TASK DETAILS = Could you copy out every line of the data where the word "else" occurs?

┌──

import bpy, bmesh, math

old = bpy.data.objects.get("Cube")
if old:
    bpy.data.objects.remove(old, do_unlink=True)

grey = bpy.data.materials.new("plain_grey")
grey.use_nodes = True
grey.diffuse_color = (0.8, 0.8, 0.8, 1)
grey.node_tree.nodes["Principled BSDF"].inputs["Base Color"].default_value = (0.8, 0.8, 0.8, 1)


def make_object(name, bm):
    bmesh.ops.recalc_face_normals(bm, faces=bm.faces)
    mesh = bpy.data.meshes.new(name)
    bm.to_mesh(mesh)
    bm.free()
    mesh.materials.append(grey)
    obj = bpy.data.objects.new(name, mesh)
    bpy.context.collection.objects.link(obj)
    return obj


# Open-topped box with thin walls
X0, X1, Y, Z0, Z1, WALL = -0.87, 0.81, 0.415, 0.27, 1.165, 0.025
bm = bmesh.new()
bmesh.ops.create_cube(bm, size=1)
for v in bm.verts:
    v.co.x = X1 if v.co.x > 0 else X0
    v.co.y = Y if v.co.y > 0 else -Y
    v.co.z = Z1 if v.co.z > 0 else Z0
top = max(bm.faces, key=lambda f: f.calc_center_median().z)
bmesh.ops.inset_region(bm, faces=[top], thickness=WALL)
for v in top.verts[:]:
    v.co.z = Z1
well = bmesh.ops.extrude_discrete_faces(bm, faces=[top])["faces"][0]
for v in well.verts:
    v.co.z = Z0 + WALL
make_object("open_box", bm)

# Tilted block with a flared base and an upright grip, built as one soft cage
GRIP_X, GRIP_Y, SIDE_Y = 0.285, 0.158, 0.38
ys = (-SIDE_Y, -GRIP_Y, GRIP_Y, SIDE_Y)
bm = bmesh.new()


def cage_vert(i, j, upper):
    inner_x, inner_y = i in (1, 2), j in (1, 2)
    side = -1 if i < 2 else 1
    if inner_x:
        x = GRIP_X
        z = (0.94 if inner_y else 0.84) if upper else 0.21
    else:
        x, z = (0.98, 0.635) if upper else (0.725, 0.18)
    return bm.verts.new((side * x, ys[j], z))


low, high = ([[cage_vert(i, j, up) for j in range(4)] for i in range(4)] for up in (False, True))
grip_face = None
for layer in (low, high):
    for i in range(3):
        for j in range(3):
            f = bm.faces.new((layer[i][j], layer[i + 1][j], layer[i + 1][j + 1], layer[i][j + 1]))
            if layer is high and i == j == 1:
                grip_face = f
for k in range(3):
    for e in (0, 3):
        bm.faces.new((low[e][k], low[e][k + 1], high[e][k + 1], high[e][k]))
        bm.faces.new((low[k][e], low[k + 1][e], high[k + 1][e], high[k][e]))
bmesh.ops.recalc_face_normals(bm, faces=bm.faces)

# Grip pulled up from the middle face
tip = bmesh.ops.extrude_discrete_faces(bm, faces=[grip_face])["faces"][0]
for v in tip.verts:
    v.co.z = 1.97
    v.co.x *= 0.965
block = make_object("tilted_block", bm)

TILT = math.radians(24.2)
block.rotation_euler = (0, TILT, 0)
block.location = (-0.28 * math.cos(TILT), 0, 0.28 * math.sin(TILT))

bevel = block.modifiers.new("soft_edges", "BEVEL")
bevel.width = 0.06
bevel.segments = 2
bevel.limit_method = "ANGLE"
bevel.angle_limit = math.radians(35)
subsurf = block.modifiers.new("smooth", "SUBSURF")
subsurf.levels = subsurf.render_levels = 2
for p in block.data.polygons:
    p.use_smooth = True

└──

RESPONSE BELOW =
    v.co.x = X1 if v.co.x > 0 else X0
    v.co.y = Y if v.co.y > 0 else -Y
    v.co.z = Z1 if v.co.z > 0 else Z0
    side = -1 if i < 2 else 1
        z = (0.94 if inner_y else 0.84) if upper else 0.21
    else:
        x, z = (0.98, 0.635) if upper else (0.725, 0.18)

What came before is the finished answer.